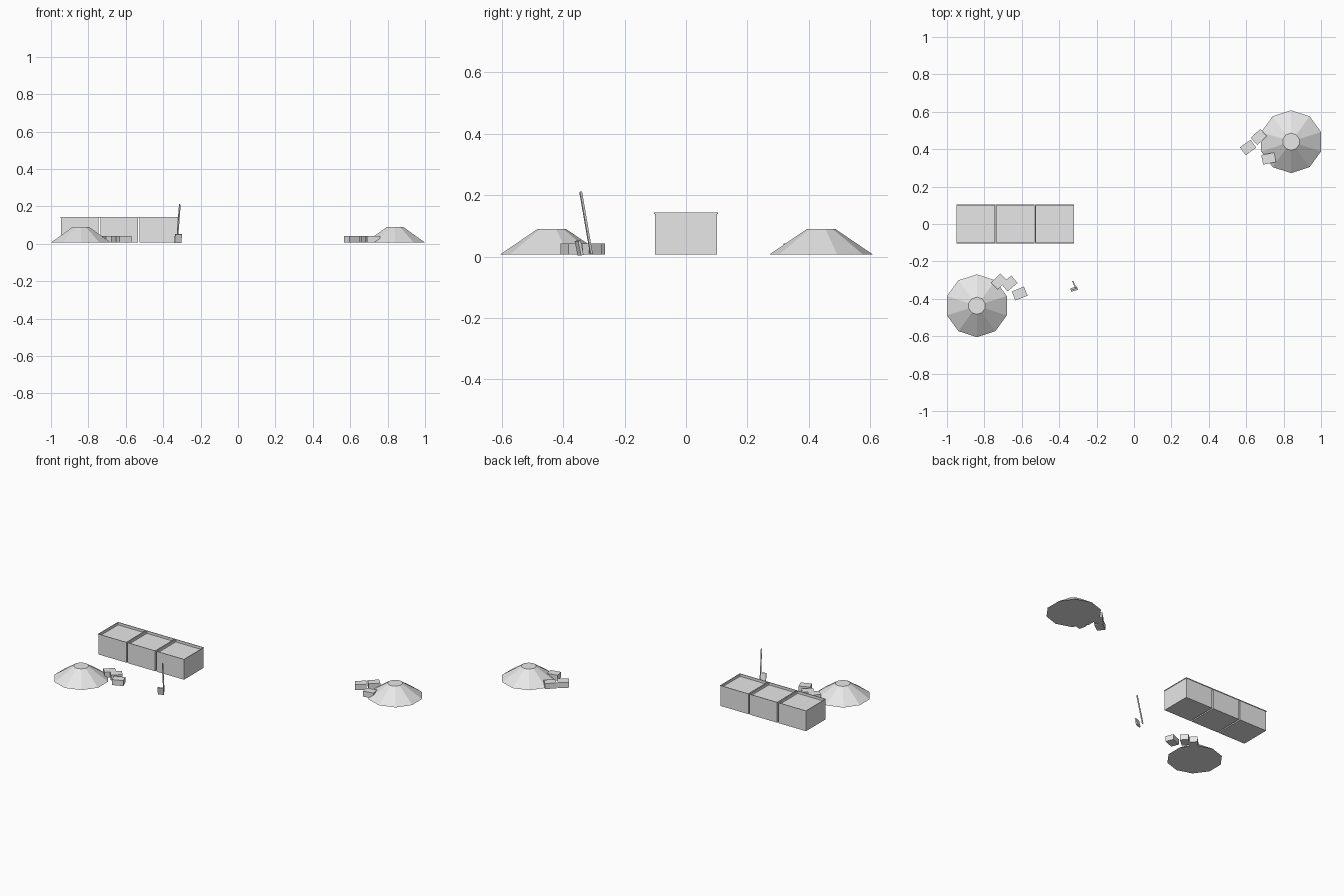
import bpy
import bmesh
from math import radians, pi
from mathutils import Matrix, Vector

cube = bpy.data.objects.get("Cube")
if cube:
    bpy.data.objects.remove(cube, do_unlink=True)

GROUND = 0.007

# One plain grey for everything
grey = bpy.data.materials.new("light_grey")
grey.use_nodes = True
colour = (0.8, 0.8, 0.8, 1)
grey.diffuse_color = colour
grey.node_tree.nodes["Principled BSDF"].inputs["Base Color"].default_value = colour


def finish(name, bm, matrix=Matrix()):
    bmesh.ops.recalc_face_normals(bm, faces=bm.faces[:])
    mesh = bpy.data.meshes.new(name)
    bm.to_mesh(mesh)
    bm.free()
    mesh.materials.append(grey)
    obj = bpy.data.objects.new(name, mesh)
    obj.matrix_world = matrix
    bpy.context.scene.collection.objects.link(obj)
    return obj


def box(name, centre, size, rotation=Matrix()):
    bm = bmesh.new()
    bmesh.ops.create_cube(bm, size=1)
    bmesh.ops.scale(bm, vec=size, verts=bm.verts)
    return finish(name, bm, Matrix.Translation(centre) @ rotation)


# Storage bay: box with a thin lip and a sunken top
def bay(name, x):
    bm = bmesh.new()
    loops = [(0.101, GROUND), (0.101, 0.139), (0.104, 0.139), (0.104, 0.143),
             (0.100, 0.143), (0.100, 0.126)]
    rings = []
    for half, z in loops:
        rings.append([bm.verts.new((sx * half, sy * half, z))
                      for sx, sy in ((-1, -1), (1, -1), (1, 1), (-1, 1))])
    for low, high in zip(rings, rings[1:]):
        for i in range(4):
            j = (i + 1) % 4
            bm.faces.new((low[i], low[j], high[j], high[i]))
    bm.faces.new(rings[0][::-1])
    bm.faces.new(rings[-1])
    finish(name, bm, Matrix.Translation((x, 0, 0)))


for i in range(3):
    bay(f"storage_bay_{i + 1}", -0.846 + i * 0.2107)


# Ten-sided heap with a small flat top
def heap(name, x, y):
    bm = bmesh.new()
    height = 0.083
    bmesh.ops.create_cone(bm, cap_ends=True, segments=10, radius1=0.168,
                          radius2=0.046, depth=height)
    top = max(bm.verts, key=lambda v: v.co.y)
    turn = pi / 2 - Vector((1, 0)).angle(top.co.xy)
    bmesh.ops.rotate(bm, verts=bm.verts, matrix=Matrix.Rotation(turn, 3, "Z"))
    finish(name, bm, Matrix.Translation((x, y, GROUND + height / 2)))


heap("front_heap", -0.84, -0.437)
heap("back_heap", 0.84, 0.44)

# Loose blocks beside each heap: x, y, turn
blocks = {
    "front_block": [(-0.722, -0.307, 45), (-0.666, -0.318, 40), (-0.611, -0.372, 22)],
    "back_block": [(0.61, 0.409, 36), (0.667, 0.465, 43), (0.72, 0.35, 11)],
}
for name, places in blocks.items():
    for n, (x, y, angle) in enumerate(places):
        box(f"{name}_{n + 1}", (x, y, 0.025), (0.07, 0.052, 0.036),
            Matrix.Rotation(radians(angle), 4, "Z"))

# Leaning shovel: handle and blade
foot, tip = Vector((-0.326, -0.308, 0.008)), Vector((-0.311, -0.343, 0.211))
lean = (tip - foot).to_track_quat("Z", "Y").to_matrix().to_4x4()
box("shovel_handle", (foot + tip) / 2, (0.007, 0.007, (tip - foot).length), lean)
box("shovel_blade", (-0.32, -0.348, 0.028), (0.037, 0.009, 0.048),
    Matrix.Rotation(radians(18), 4, "Z") @ Matrix.Rotation(radians(12), 4, "X"))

·····

WORK INSTRUCTIONS:
Where the material contains a line with "data", return that line.

ANSWER TO THE PROBLEM:
cube = bpy.data.objects.get("Cube")
    bpy.data.objects.remove(cube, do_unlink=True)
grey = bpy.data.materials.new("light_grey")
    mesh = bpy.data.meshes.new(name)
    obj = bpy.data.objects.new(name, mesh)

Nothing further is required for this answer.